I’ve received several email inquiries over the past few months asking about the difference between terms like brilliance, brightness, fire, and dispersion, and thought that it was time to write a blog post which explains the meaning of these gemological terms, and how these factors affect our perception of beauty in a diamond.
The term Brightness is used to describe the overall volume of light return which is created by a combination of the proportions of the diamond, and the degree of optical symmetry that the diamond has been cut to.
Brilliance is generally used to describe the amount of white sparkle which is created by the reflection of light off of the facets of the diamond, however it is also used to describe how bright we perceive the diamond to be… hence the confusion which people experience when talking about how bright or brilliant a diamond appears.
Now Dispersion and “Fire” are actually the same thing… both terms are used to describe the flashes of colored light which are created by the facets of a diamond. The term “fire” originates from a time when our homes and offices were lit by candlelight or firelight, and diamonds were cut with steeper crown angles which were necessary to disperse the white light which reflected from the diamond into the spectral colors which we find so appealing in a diamond.
Another important factor of diamond visual performance is Scintillation, which is the term used to describe the flashes of light which are created while the diamond is in movement, as the light which strikes the diamond is reflected off of the facets which are in motion…
Optimizing a Diamond for Light Return:
As a fifth generation diamond cutter, Brian Gavin knows the importance of optimizing the proportions of a diamond to reflect the highest volume of light possible, this is a critical factor for creating diamonds which are visibly brighter than diamonds cut to less desirable proportions.

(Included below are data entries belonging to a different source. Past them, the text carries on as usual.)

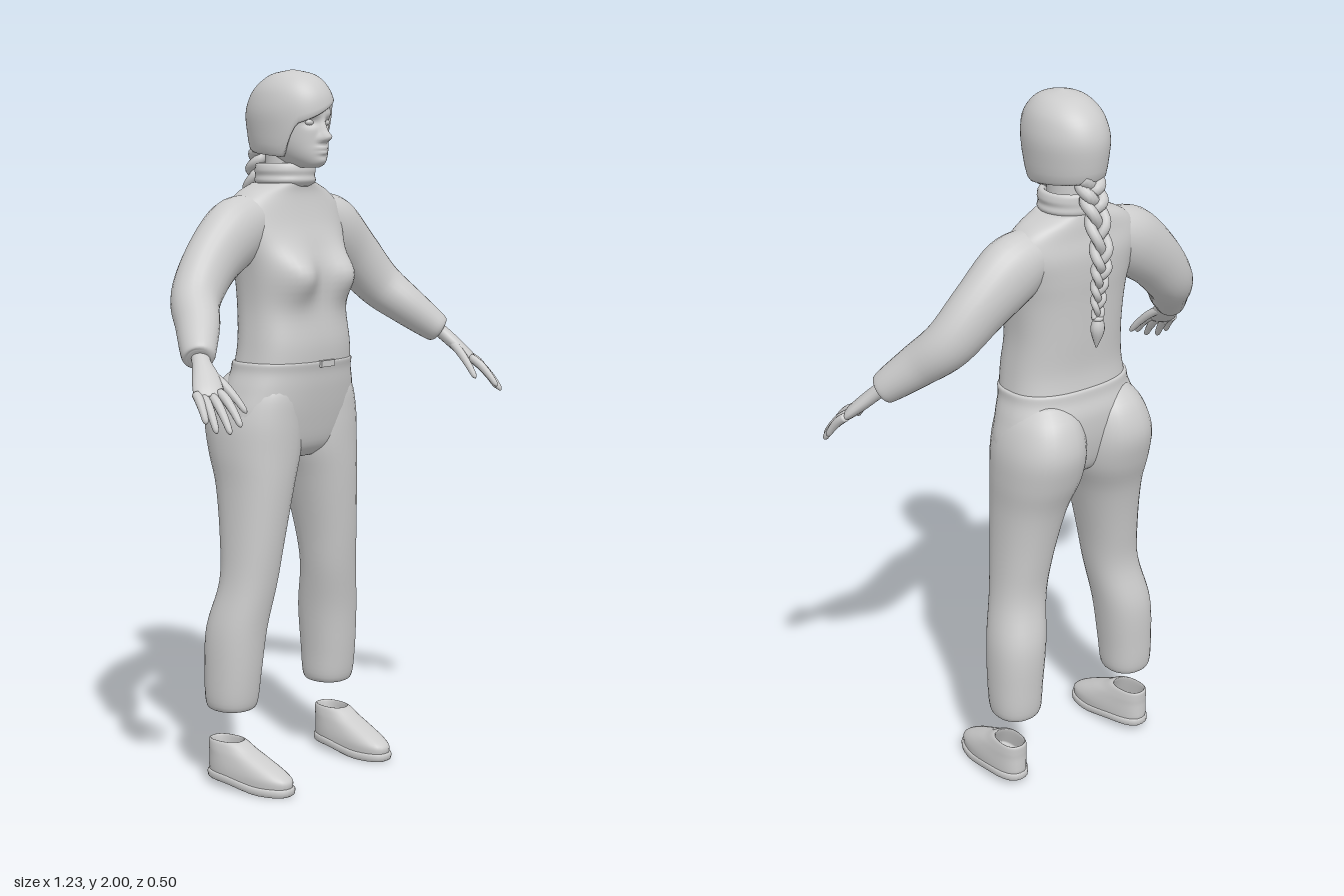
import * as THREE from 'three';

const V = (x, y, z) => new THREE.Vector3(x, y, z);
const clay = new THREE.MeshStandardMaterial({ color: 0xcccccc, side: THREE.DoubleSide });
clay.name = 'pale grey';

// Catmull-Rom interpolation of number rows
function smooth(rows, sub) {
  const out = [], at = i => rows[Math.max(0, Math.min(rows.length - 1, i))];
  for (let i = 0; i < rows.length - 1; i++) {
    for (let k = 0; k < sub; k++) {
      const t = k / sub;
      out.push(rows[i].map((p1, c) => {
        const p0 = at(i - 1)[c], p2 = at(i + 1)[c], p3 = at(i + 2)[c];
        return p1 + 0.5 * t * (p2 - p0 + t * (2 * p0 - 5 * p1 + 4 * p2 - p3 + t * (3 * (p1 - p2) + p3 - p0)));
      }));
    }
  }
  out.push(rows[rows.length - 1]);
  return out;
}

// Skin over closed rings, with optional end caps
function skin(rings, capStart = true, capEnd = true) {
  const n = rings[0].length, pts = rings.flat(), idx = [];
  for (let i = 0; i < rings.length - 1; i++) {
    for (let j = 0; j < n; j++) {
      const a = i * n + j, b = i * n + (j + 1) % n, c = a + n, d = b + n;
      idx.push(a, c, b, b, c, d);
    }
  }
  const cap = (row, flip) => {
    const mid = V(0, 0, 0);
    rings[row].forEach(p => mid.addScaledVector(p, 1 / n));
    const m = pts.push(mid) - 1;
    for (let j = 0; j < n; j++) {
      const a = row * n + j, b = row * n + (j + 1) % n;
      flip ? idx.push(m, b, a) : idx.push(m, a, b);
    }
  };
  if (capStart) cap(0, false);
  if (capEnd) cap(rings.length - 1, true);
  const g = new THREE.BufferGeometry().setFromPoints(pts);
  g.setIndex(idx);
  g.computeVertexNormals();
  return g;
}

// Upright loft; rows: [y, centreX, halfX, zFront, zBack]
function loft(rows, { n = 32, sub = 5, e = 2.2, rule = null, start = true, end = true } = {}) {
  const pw = v => Math.sign(v) * Math.abs(v) ** (2 / e);
  return skin(smooth(rows, sub).map(([y, cx, hx, zf, zb]) => Array.from({ length: n }, (_, j) => {
    const a = j / n * Math.PI * 2;
    const p = V(cx + pw(Math.cos(a)) * hx, y, (zf + zb) / 2 + pw(Math.sin(a)) * (zf - zb) / 2);
    if (rule) rule(p, Math.sin(a));
    return p;
  })), start, end);
}

// Sweep along a path; rows: [x, y, z, radiusAlongRef, radiusAcross]
function sweep(rows, { n = 16, sub = 5, ref = V(0, 0, 1) } = {}) {
  const s = smooth(rows.map(r => [...r, r[4] ?? r[3]].slice(0, 5)), sub);
  const pos = s.map(r => V(r[0], r[1], r[2]));
  return skin(s.map((r, i) => {
    const t = pos[Math.min(i + 1, s.length - 1)].clone().sub(pos[Math.max(i - 1, 0)]).normalize();
    const u = ref.clone().addScaledVector(t, -ref.dot(t)).normalize(), v = u.clone().cross(t);
    return Array.from({ length: n }, (_, j) => {
      const a = j / n * Math.PI * 2;
      return pos[i].clone().addScaledVector(u, Math.cos(a) * r[3]).addScaledVector(v, Math.sin(a) * r[4]);
    });
  }));
}

function mirror(g) {
  const m = g.clone().scale(-1, 1, 1);
  m.index.array.reverse();
  m.computeVertexNormals();
  return m;
}

export function createModel() {
  const model = new THREE.Group();
  const add = (name, g) => {
    const mesh = new THREE.Mesh(g, clay);
    mesh.name = name;
    model.add(mesh);
  };
  const pair = (name, g) => { add('left ' + name, g); add('right ' + name, mirror(g)); };
  const bump = (p, x, y, sx, sy) => Math.exp(-(((Math.abs(p.x) - x) / sx) ** 2) - ((p.y - y) / sy) ** 2);

  // Jumper with a shaped chest and roll neck
  add('jumper', loft([
    [1.175, 0, 0.188, 0.055, -0.19], [1.25, 0, 0.178, 0.058, -0.18], [1.35, 0, 0.17, 0.045, -0.185],
    [1.45, 0, 0.178, 0.04, -0.19], [1.52, 0, 0.192, 0.022, -0.195], [1.58, 0, 0.205, 0, -0.195],
    [1.63, 0, 0.195, -0.015, -0.185], [1.665, 0, 0.155, -0.022, -0.18], [1.69, 0, 0.09, -0.02, -0.175]],
  { n: 64, e: 2.5, rule: (p, s) => { if (s > 0) p.z += 0.055 * s * bump(p, 0.1, 1.435, 0.062, 0.065); } }));
  add('roll neck', loft([
    [1.68, 0, 0.075, -0.02, -0.17], [1.695, 0, 0.086, -0.008, -0.178], [1.71, 0, 0.083, -0.01, -0.178],
    [1.725, 0, 0.086, -0.008, -0.178], [1.742, 0, 0.08, -0.013, -0.175], [1.74, 0, 0.066, -0.028, -0.16],
    [1.70, 0, 0.062, -0.03, -0.155]], { e: 2, end: false }));
  add('neck', loft([[1.68, 0, 0.058, -0.03, -0.15], [1.79, 0, 0.056, -0.03, -0.15]], { e: 2 }));

  // Sleeves and hands
  pair('sleeve', sweep([
    [0.12, 1.595, -0.10, 0.07], [0.2, 1.558, -0.10, 0.078, 0.094], [0.3, 1.48, -0.095, 0.07, 0.083],
    [0.385, 1.39, -0.07, 0.066, 0.071], [0.44, 1.325, -0.01, 0.06, 0.058], [0.49, 1.272, 0.04, 0.05, 0.047],
    [0.508, 1.252, 0.06, 0.043, 0.04], [0.512, 1.248, 0.064, 0.028, 0.028]], { n: 24 }));
  const across = V(0.055, 0, -0.04);
  pair('palm', sweep([
    [0.495, 1.265, 0.05, 0.026, 0.02], [0.515, 1.24, 0.075, 0.025, 0.02], [0.535, 1.205, 0.11, 0.036, 0.019],
    [0.555, 1.175, 0.138, 0.04, 0.016], [0.565, 1.158, 0.152, 0.034, 0.011]], { ref: across }));
  const fingers = [
    ['index finger', [0.537, 1.172, 0.16], [0.55, 1.092, 0.247]],
    ['middle finger', [0.557, 1.162, 0.155], [0.581, 1.076, 0.24]],
    ['ring finger', [0.575, 1.16, 0.142], [0.602, 1.078, 0.212]],
    ['little finger', [0.587, 1.168, 0.126], [0.61, 1.1, 0.183]],
    ['thumb', [0.515, 1.215, 0.105], [0.492, 1.118, 0.212]]];
  for (const [name, a, b] of fingers) {
    const stops = [[0, 0.012], [0.35, 0.0125], [0.7, 0.0105], [0.93, 0.008], [1, 0.002]];
    pair(name, sweep(stops.map(([t, r]) => [0, 1, 2].map(i => a[i] + (b[i] - a[i]) * t
      + (i === 1 ? 0.01 * Math.sin(t * Math.PI) : 0)).concat(r)), { n: 10, sub: 3, ref: across }));
  }

  // Trousers
  add('trouser seat', loft([
    [0.925, 0, 0.12, -0.02, -0.13], [0.96, 0, 0.2, 0.015, -0.18], [1.04, 0, 0.23, 0.036, -0.205],
    [1.12, 0, 0.213, 0.05, -0.21], [1.17, 0, 0.196, 0.055, -0.198], [1.197, 0, 0.192, 0.06, -0.194],
    [1.2, 0, 0.18, 0.05, -0.185]], { n: 48, e: 2.4 }));
  pair('trouser leg', loft([
    [0.235, 0.208, 0.035, -0.08, -0.145], [0.218, 0.208, 0.05, -0.06, -0.165], [0.235, 0.208, 0.07, -0.042, -0.184],
    [0.32, 0.206, 0.076, -0.03, -0.19], [0.45, 0.196, 0.081, -0.018, -0.19], [0.58, 0.172, 0.078, 0, -0.162],
    [0.7, 0.157, 0.083, 0.014, -0.172], [0.85, 0.137, 0.099, 0.027, -0.2], [0.95, 0.122, 0.118, 0.032, -0.235],
    [1.04, 0.118, 0.118, 0.034, -0.252], [1.12, 0.112, 0.098, 0.03, -0.228], [1.17, 0.11, 0.06, 0, -0.18]], { e: 2.2 }));
  const clasp = new THREE.BoxGeometry(0.055, 0.018, 0.012);
  clasp.translate(0, 1.193, 0.061);
  add('waist clasp', clasp);

  // Open shoes on thin soles
  const place = g => g.translate(0, 0, 0.03).rotateY(-0.08).translate(0.222, 0, -0.03);
  pair('shoe', place(loft([
    [0.02, 0, 0.052, 0.108, -0.163], [0.045, 0, 0.054, 0.11, -0.168], [0.065, 0, 0.053, 0.083, -0.168],
    [0.09, 0, 0.049, 0.03, -0.167], [0.11, 0, 0.045, -0.015, -0.168], [0.13, 0, 0.039, -0.05, -0.168],
    [0.127, 0, 0.033, -0.06, -0.16], [0.07, 0, 0.036, -0.03, -0.155]], { e: 2.4 })));
  pair('sole', place(loft([
    [0.004, 0, 0.05, 0.105, -0.165], [0.008, 0, 0.057, 0.114, -0.171], [0.024, 0, 0.058, 0.116, -0.172],
    [0.028, 0, 0.052, 0.11, -0.166]], { e: 2.5, sub: 2,
    rule: p => { p.y += 0.016 * THREE.MathUtils.smoothstep(-p.z, -0.04, 0.1); } })));

  // Head with modelled nose, lips and eye sockets
  add('head', loft([
    [1.732, 0, 0.025, 0.025, -0.05], [1.742, 0, 0.042, 0.04, -0.09], [1.765, 0, 0.061, 0.047, -0.13],
    [1.8, 0, 0.076, 0.046, -0.16], [1.85, 0, 0.084, 0.046, -0.18], [1.9, 0, 0.087, 0.047, -0.18],
    [1.94, 0, 0.075, 0.03, -0.16], [1.97, 0, 0.04, -0.01, -0.12]],
  { n: 96, sub: 8, e: 2.1, rule: (p, s) => {
    if (s <= 0) return;
    p.z += 0.028 * bump(p, 0, 1.815, 0.012, 0.014) + 0.014 * bump(p, 0, 1.838, 0.009, 0.022)
      + 0.008 * bump(p, 0.012, 1.81, 0.009, 0.008) + 0.01 * bump(p, 0, 1.786, 0.02, 0.006)
      + 0.009 * bump(p, 0, 1.773, 0.017, 0.006) + 0.006 * bump(p, 0, 1.75, 0.02, 0.012)
      - 0.011 * bump(p, 0.034, 1.855, 0.019, 0.012) + 0.004 * bump(p, 0.035, 1.877, 0.025, 0.007);
  } }));
  const eye = new THREE.SphereGeometry(0.012, 16, 10).scale(1.2, 0.7, 0.8);
  pair('eye', eye.translate(0.034, 1.855, 0.026));

  // Hair cap whose lower edge sweeps across the brow and down behind the cheeks
  const cap = smooth([
    [1.74, 0.08, 0.05, -0.175], [1.78, 0.096, 0.055, -0.197], [1.83, 0.103, 0.06, -0.207],
    [1.88, 0.107, 0.063, -0.211], [1.92, 0.101, 0.058, -0.2], [1.95, 0.09, 0.043, -0.18],
    [1.975, 0.07, 0.02, -0.15], [1.99, 0.046, -0.01, -0.12], [2.0, 0.004, -0.06, -0.068]], 8);
  const sample = y => {
    let i = 1;
    while (i < cap.length - 1 && cap[i][0] < y) i++;
    const a = cap[i - 1], b = cap[i], t = Math.max(0, Math.min(1, (y - a[0]) / (b[0] - a[0])));
    return a.map((v, c) => v + (b[c] - v) * t);
  };
  const hairRow = (k, inset) => Array.from({ length: 72 }, (_, j) => {
    const a = j / 72 * Math.PI * 2, c = Math.cos(a), s = Math.sin(a);
    const w = THREE.MathUtils.smoothstep(s, 0.3, 0.72);
    const low = (1.765 - 0.012 * s) * (1 - w) + (1.888 + 0.05 * c) * w;
    const y = low + (2 - low) * (1 - (1 - k) ** 2);
    const [, hx, zf, zb] = sample(y);
    return V(c * hx * inset, y, (zf + zb) / 2 + s * inset * (zf - zb) / 2);
  });
  const hairRows = [hairRow(0, 0.8), hairRow(0, 0.96)];
  for (let k = 0; k <= 20; k++) hairRows.push(hairRow(0.02 + 0.98 * k / 20, 1));
  add('hair cap', skin(hairRows, false, true));

  // Three-strand plait down the back
  const spine = new THREE.CatmullRomCurve3([V(0, 1.79, -0.17), V(0, 1.71, -0.2), V(0, 1.58, -0.228),
    V(0, 1.49, -0.218), V(0, 1.41, -0.214)]);
  for (let s = 0; s < 3; s++) {
    const rows = Array.from({ length: 37 }, (_, i) => {
      const t = i / 36, f = Math.PI * 2 * (2.6 * t + s / 3), p = spine.getPoint(t), taper = 1 - 0.6 * t;
      return [p.x + 0.028 * taper * Math.sin(f), p.y, p.z + 0.013 * taper * Math.sin(2 * f), 0.019 * taper, 0.017 * taper];
    });
    add('plait strand ' + (s + 1), sweep(rows, { n: 10, sub: 2, ref: V(1, 0, 0) }));
  }
  add('plait band', new THREE.TorusGeometry(0.011, 0.006, 8, 16).rotateX(Math.PI / 2).translate(0, 1.41, -0.214));
  add('plait tuft', sweep([[0, 1.415, -0.214, 0.01], [0, 1.39, -0.215, 0.02, 0.017], [0, 1.365, -0.214, 0.018, 0.015],
    [0, 1.325, -0.21, 0.002]], { n: 12, ref: V(1, 0, 0) }));

  return model;
}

Thus all of the diamonds featured in the Brian Gavin Signature and Brian Gavin Blue collections, are cut to the center range of the spectrum allocated for the zero ideal cut proportions rating as defined by the American Gem Society Laboratory (AGSL). This center range of proportions is well recognized throughout the diamond industry as being the “sweet spot” in terms of producing diamonds which exhibit exceptional light return!
In addition to ensuring that all of his diamonds exhibit the highest volume of light return, Brian Gavin also insists that the optical symmetry of the diamonds which he produces exceeds industry standards, and goes beyond the criteria required to obtain an overall cut grade of AGS Ideal-0 or GIA Excellent, by maintaining exceptional symmetry of facet shape and alignment, which results in diamonds which exhibit broader flashes of light, and more brilliance, dispersion, and scintillation, than diamonds which are merely cut to ideal proportions.
Thus whether you select a diamond from the Brian Gavin Signature or Brian Gavin Blue collection of diamonds which exhibit blue fluorescence, you are guaranteed a diamond which is going to be incredibly bright, which will display a spectral light show of brilliance, dispersion, and scintillation.